Your objective :: The required output is the exact run of lines below that opens at the line with "ob.data.materials.append(paint)" and closes at the line with "0.822, 0, 0.62))".

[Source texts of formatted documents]
☆ ☆ ☆ ☆ ☆

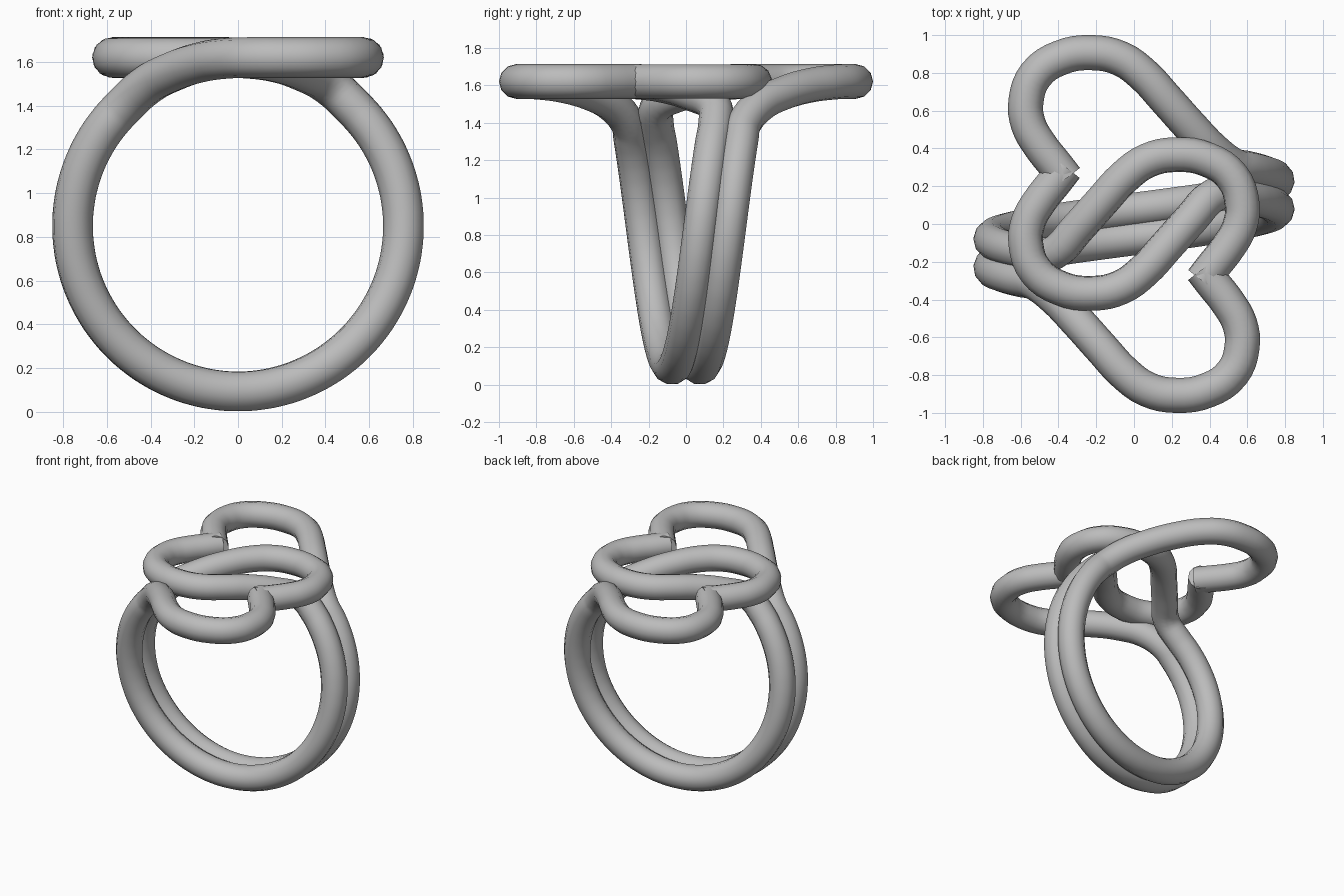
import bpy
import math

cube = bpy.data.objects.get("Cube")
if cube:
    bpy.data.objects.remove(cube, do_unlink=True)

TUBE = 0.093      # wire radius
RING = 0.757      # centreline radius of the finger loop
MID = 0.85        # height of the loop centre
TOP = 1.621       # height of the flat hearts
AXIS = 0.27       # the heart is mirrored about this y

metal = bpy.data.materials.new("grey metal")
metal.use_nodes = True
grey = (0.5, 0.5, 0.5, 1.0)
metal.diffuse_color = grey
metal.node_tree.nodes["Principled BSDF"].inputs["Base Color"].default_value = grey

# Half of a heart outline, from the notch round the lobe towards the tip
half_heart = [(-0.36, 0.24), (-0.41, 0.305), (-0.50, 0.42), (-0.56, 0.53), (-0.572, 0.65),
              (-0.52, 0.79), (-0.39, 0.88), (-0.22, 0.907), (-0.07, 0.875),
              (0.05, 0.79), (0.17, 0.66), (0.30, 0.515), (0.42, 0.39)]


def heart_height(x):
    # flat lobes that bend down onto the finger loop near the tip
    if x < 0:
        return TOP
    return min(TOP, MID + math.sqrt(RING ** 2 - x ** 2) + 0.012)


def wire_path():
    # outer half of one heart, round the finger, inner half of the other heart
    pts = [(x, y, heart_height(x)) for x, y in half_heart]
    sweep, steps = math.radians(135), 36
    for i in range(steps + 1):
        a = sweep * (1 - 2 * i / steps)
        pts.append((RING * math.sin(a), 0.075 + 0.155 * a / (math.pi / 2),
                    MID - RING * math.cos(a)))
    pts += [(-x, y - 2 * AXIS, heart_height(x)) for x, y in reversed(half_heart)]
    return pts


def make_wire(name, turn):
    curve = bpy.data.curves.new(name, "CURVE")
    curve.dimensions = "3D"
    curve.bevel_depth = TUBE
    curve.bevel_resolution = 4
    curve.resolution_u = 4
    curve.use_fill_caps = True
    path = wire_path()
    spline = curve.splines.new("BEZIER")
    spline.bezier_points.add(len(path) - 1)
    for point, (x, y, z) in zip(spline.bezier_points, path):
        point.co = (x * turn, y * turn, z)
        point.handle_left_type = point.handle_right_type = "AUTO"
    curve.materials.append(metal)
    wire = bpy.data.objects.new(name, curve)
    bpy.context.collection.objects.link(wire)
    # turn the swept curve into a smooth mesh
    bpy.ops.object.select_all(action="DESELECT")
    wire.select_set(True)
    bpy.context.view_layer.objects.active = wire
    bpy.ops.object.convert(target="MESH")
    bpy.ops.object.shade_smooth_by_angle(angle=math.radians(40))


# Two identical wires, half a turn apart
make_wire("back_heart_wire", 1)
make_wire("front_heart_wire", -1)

☆ ☆ ☆ ☆ ☆

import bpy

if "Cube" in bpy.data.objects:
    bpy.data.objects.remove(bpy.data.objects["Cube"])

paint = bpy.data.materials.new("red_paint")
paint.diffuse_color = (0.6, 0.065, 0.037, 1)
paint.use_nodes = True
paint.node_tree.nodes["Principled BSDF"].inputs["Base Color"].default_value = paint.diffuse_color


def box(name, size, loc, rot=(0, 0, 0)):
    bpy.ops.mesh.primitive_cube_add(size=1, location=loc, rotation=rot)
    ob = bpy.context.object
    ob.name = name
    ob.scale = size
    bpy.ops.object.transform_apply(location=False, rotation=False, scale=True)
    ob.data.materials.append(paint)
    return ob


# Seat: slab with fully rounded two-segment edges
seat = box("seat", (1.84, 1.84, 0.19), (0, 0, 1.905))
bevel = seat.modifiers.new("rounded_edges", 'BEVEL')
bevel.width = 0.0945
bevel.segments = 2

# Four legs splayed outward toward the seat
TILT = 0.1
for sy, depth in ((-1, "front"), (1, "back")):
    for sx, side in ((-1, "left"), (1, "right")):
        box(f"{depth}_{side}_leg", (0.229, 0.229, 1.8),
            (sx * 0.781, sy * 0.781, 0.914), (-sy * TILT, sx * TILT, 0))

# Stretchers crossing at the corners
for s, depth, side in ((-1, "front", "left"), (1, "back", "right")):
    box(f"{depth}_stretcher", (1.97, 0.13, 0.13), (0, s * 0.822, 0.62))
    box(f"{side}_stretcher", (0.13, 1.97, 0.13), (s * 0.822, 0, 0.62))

☆ ☆ ☆ ☆ ☆

Response to the exercise ::
    ob.data.materials.append(paint)
    return ob


# Seat: slab with fully rounded two-segment edges
seat = box("seat", (1.84, 1.84, 0.19), (0, 0, 1.905))
bevel = seat.modifiers.new("rounded_edges", 'BEVEL')
bevel.width = 0.0945
bevel.segments = 2

# Four legs splayed outward toward the seat
TILT = 0.1
for sy, depth in ((-1, "front"), (1, "back")):
    for sx, side in ((-1, "left"), (1, "right")):
        box(f"{depth}_{side}_leg", (0.229, 0.229, 1.8),
            (sx * 0.781, sy * 0.781, 0.914), (-sy * TILT, sx * TILT, 0))

# Stretchers crossing at the corners
for s, depth, side in ((-1, "front", "left"), (1, "back", "right")):
    box(f"{depth}_stretcher", (1.97, 0.13, 0.13), (0, s * 0.822, 0.62))
    box(f"{side}_stretcher", (0.13, 1.97, 0.13), (s * 0.822, 0, 0.62))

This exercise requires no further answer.